§ **Aim of the task**
Repeat the records below exactly as they appear, leaving out any pictures.
# # # #
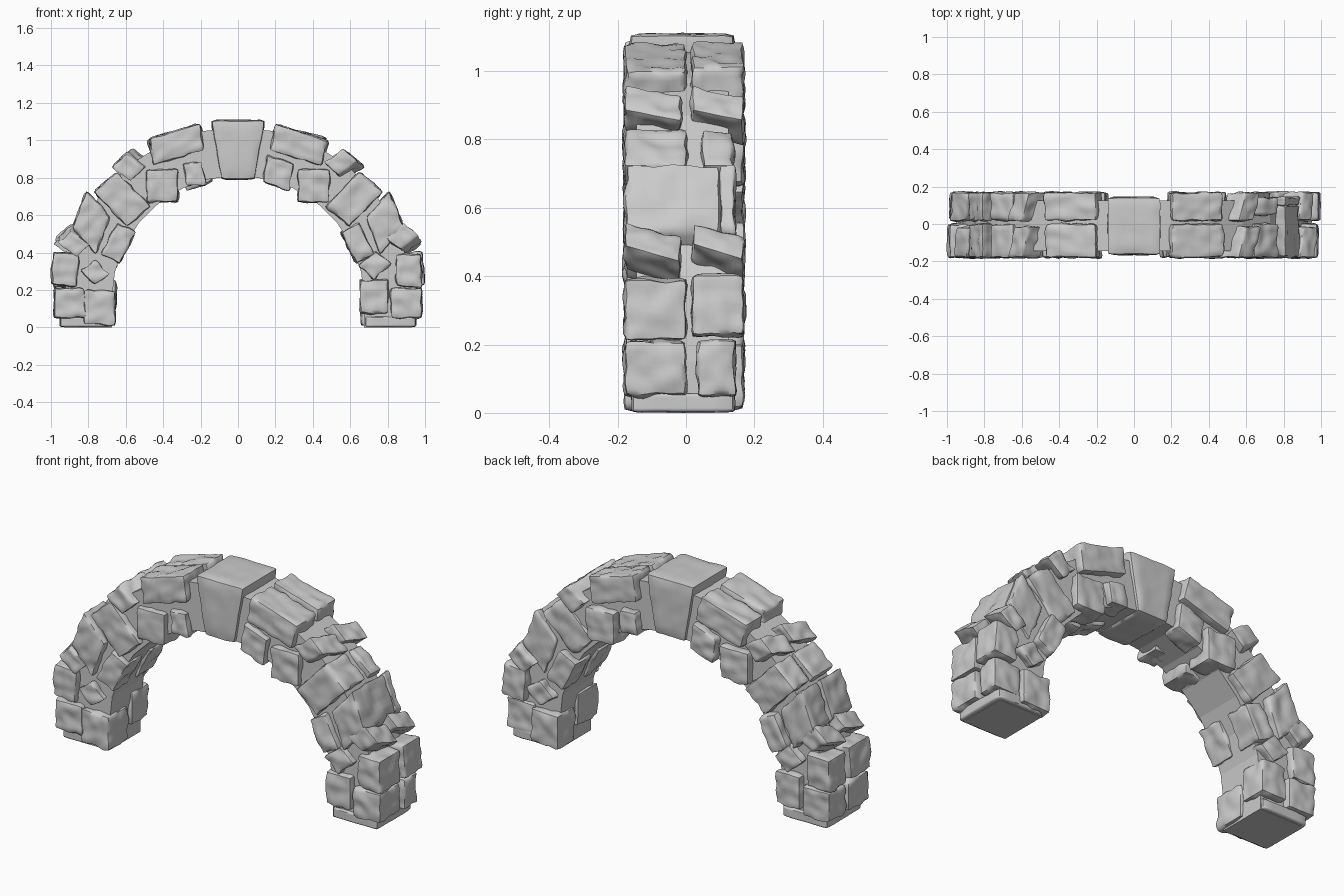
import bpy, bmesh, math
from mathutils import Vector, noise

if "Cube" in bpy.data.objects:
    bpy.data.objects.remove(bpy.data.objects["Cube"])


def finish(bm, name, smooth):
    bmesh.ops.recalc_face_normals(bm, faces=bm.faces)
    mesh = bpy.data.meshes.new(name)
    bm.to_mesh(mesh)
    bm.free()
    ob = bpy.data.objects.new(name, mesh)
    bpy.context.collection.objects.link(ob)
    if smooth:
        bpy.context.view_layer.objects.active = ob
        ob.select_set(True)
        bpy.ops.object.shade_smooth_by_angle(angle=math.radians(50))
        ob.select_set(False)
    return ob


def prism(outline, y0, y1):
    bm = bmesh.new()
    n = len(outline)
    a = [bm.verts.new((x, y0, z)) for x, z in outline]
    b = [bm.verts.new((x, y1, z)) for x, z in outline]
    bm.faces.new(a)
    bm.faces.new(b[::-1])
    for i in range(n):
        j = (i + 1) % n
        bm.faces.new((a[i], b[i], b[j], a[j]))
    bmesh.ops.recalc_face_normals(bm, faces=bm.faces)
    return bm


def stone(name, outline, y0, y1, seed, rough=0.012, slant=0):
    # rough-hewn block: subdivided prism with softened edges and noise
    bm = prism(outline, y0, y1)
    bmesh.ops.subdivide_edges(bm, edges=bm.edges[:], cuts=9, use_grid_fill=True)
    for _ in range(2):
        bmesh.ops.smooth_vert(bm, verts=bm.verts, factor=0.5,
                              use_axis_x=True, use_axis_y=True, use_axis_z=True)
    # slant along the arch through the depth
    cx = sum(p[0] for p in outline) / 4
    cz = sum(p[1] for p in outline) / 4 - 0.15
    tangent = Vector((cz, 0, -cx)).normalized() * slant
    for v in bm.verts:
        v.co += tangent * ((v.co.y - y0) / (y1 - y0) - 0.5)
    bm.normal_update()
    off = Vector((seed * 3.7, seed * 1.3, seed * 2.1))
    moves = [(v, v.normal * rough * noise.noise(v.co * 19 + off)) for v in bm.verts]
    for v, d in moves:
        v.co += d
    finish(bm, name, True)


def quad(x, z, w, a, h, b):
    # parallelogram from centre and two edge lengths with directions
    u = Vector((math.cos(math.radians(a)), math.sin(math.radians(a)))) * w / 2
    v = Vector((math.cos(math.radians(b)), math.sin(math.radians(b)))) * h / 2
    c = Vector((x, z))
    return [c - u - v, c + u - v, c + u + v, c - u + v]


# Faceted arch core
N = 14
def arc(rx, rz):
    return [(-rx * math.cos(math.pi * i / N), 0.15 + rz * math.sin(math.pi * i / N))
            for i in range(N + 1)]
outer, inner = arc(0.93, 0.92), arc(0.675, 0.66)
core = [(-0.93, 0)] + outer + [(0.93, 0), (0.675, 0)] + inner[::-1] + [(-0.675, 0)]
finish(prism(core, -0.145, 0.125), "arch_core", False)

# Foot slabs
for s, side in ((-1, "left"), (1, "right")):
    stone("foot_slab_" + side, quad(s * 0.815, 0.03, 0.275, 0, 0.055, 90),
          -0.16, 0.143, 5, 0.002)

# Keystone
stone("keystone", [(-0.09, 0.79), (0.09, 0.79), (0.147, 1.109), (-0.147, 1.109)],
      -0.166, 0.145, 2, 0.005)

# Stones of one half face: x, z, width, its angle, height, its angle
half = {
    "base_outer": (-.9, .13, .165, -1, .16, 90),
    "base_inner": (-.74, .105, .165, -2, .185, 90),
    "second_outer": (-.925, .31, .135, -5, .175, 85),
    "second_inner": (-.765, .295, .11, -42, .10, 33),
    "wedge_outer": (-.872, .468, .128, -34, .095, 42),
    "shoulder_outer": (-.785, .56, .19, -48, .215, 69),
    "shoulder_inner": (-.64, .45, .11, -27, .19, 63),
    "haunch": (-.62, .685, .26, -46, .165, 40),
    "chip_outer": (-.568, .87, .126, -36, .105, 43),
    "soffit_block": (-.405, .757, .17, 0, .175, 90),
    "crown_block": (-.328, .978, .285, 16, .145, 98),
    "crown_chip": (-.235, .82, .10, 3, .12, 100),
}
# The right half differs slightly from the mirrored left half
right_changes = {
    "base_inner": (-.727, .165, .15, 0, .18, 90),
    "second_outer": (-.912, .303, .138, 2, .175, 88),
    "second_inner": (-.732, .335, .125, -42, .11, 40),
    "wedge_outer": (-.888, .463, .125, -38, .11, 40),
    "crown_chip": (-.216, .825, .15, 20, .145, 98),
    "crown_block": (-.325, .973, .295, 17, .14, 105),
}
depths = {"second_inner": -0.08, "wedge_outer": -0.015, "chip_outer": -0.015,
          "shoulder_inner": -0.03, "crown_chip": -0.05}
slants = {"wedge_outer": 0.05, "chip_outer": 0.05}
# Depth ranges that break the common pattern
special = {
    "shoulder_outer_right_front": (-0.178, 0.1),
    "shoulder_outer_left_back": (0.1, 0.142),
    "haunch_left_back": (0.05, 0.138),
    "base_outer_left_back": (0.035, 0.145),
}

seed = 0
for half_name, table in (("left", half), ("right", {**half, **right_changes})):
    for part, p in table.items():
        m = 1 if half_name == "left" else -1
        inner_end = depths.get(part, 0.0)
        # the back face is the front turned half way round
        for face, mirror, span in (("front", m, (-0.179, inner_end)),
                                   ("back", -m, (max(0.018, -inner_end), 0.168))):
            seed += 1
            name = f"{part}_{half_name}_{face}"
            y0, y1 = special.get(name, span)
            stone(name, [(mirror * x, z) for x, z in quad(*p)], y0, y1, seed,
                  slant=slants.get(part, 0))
# # # #
§ **Reply**
import bpy, bmesh, math
from mathutils import Vector, noise

if "Cube" in bpy.data.objects:
    bpy.data.objects.remove(bpy.data.objects["Cube"])


def finish(bm, name, smooth):
    bmesh.ops.recalc_face_normals(bm, faces=bm.faces)
    mesh = bpy.data.meshes.new(name)
    bm.to_mesh(mesh)
    bm.free()
    ob = bpy.data.objects.new(name, mesh)
    bpy.context.collection.objects.link(ob)
    if smooth:
        bpy.context.view_layer.objects.active = ob
        ob.select_set(True)
        bpy.ops.object.shade_smooth_by_angle(angle=math.radians(50))
        ob.select_set(False)
    return ob


def prism(outline, y0, y1):
    bm = bmesh.new()
    n = len(outline)
    a = [bm.verts.new((x, y0, z)) for x, z in outline]
    b = [bm.verts.new((x, y1, z)) for x, z in outline]
    bm.faces.new(a)
    bm.faces.new(b[::-1])
    for i in range(n):
        j = (i + 1) % n
        bm.faces.new((a[i], b[i], b[j], a[j]))
    bmesh.ops.recalc_face_normals(bm, faces=bm.faces)
    return bm


def stone(name, outline, y0, y1, seed, rough=0.012, slant=0):
    # rough-hewn block: subdivided prism with softened edges and noise
    bm = prism(outline, y0, y1)
    bmesh.ops.subdivide_edges(bm, edges=bm.edges[:], cuts=9, use_grid_fill=True)
    for _ in range(2):
        bmesh.ops.smooth_vert(bm, verts=bm.verts, factor=0.5,
                              use_axis_x=True, use_axis_y=True, use_axis_z=True)
    # slant along the arch through the depth
    cx = sum(p[0] for p in outline) / 4
    cz = sum(p[1] for p in outline) / 4 - 0.15
    tangent = Vector((cz, 0, -cx)).normalized() * slant
    for v in bm.verts:
        v.co += tangent * ((v.co.y - y0) / (y1 - y0) - 0.5)
    bm.normal_update()
    off = Vector((seed * 3.7, seed * 1.3, seed * 2.1))
    moves = [(v, v.normal * rough * noise.noise(v.co * 19 + off)) for v in bm.verts]
    for v, d in moves:
        v.co += d
    finish(bm, name, True)


def quad(x, z, w, a, h, b):
    # parallelogram from centre and two edge lengths with directions
    u = Vector((math.cos(math.radians(a)), math.sin(math.radians(a)))) * w / 2
    v = Vector((math.cos(math.radians(b)), math.sin(math.radians(b)))) * h / 2
    c = Vector((x, z))
    return [c - u - v, c + u - v, c + u + v, c - u + v]


# Faceted arch core
N = 14
def arc(rx, rz):
    return [(-rx * math.cos(math.pi * i / N), 0.15 + rz * math.sin(math.pi * i / N))
            for i in range(N + 1)]
outer, inner = arc(0.93, 0.92), arc(0.675, 0.66)
core = [(-0.93, 0)] + outer + [(0.93, 0), (0.675, 0)] + inner[::-1] + [(-0.675, 0)]
finish(prism(core, -0.145, 0.125), "arch_core", False)

# Foot slabs
for s, side in ((-1, "left"), (1, "right")):
    stone("foot_slab_" + side, quad(s * 0.815, 0.03, 0.275, 0, 0.055, 90),
          -0.16, 0.143, 5, 0.002)

# Keystone
stone("keystone", [(-0.09, 0.79), (0.09, 0.79), (0.147, 1.109), (-0.147, 1.109)],
      -0.166, 0.145, 2, 0.005)

# Stones of one half face: x, z, width, its angle, height, its angle
half = {
    "base_outer": (-.9, .13, .165, -1, .16, 90),
    "base_inner": (-.74, .105, .165, -2, .185, 90),
    "second_outer": (-.925, .31, .135, -5, .175, 85),
    "second_inner": (-.765, .295, .11, -42, .10, 33),
    "wedge_outer": (-.872, .468, .128, -34, .095, 42),
    "shoulder_outer": (-.785, .56, .19, -48, .215, 69),
    "shoulder_inner": (-.64, .45, .11, -27, .19, 63),
    "haunch": (-.62, .685, .26, -46, .165, 40),
    "chip_outer": (-.568, .87, .126, -36, .105, 43),
    "soffit_block": (-.405, .757, .17, 0, .175, 90),
    "crown_block": (-.328, .978, .285, 16, .145, 98),
    "crown_chip": (-.235, .82, .10, 3, .12, 100),
}
# The right half differs slightly from the mirrored left half
right_changes = {
    "base_inner": (-.727, .165, .15, 0, .18, 90),
    "second_outer": (-.912, .303, .138, 2, .175, 88),
    "second_inner": (-.732, .335, .125, -42, .11, 40),
    "wedge_outer": (-.888, .463, .125, -38, .11, 40),
    "crown_chip": (-.216, .825, .15, 20, .145, 98),
    "crown_block": (-.325, .973, .295, 17, .14, 105),
}
depths = {"second_inner": -0.08, "wedge_outer": -0.015, "chip_outer": -0.015,
          "shoulder_inner": -0.03, "crown_chip": -0.05}
slants = {"wedge_outer": 0.05, "chip_outer": 0.05}
# Depth ranges that break the common pattern
special = {
    "shoulder_outer_right_front": (-0.178, 0.1),
    "shoulder_outer_left_back": (0.1, 0.142),
    "haunch_left_back": (0.05, 0.138),
    "base_outer_left_back": (0.035, 0.145),
}

seed = 0
for half_name, table in (("left", half), ("right", {**half, **right_changes})):
    for part, p in table.items():
        m = 1 if half_name == "left" else -1
        inner_end = depths.get(part, 0.0)
        # the back face is the front turned half way round
        for face, mirror, span in (("front", m, (-0.179, inner_end)),
                                   ("back", -m, (max(0.018, -inner_end), 0.168))):
            seed += 1
            name = f"{part}_{half_name}_{face}"
            y0, y1 = special.get(name, span)
            stone(name, [(mirror * x, z) for x, z in quad(*p)], y0, y1, seed,
                  slant=slants.get(part, 0))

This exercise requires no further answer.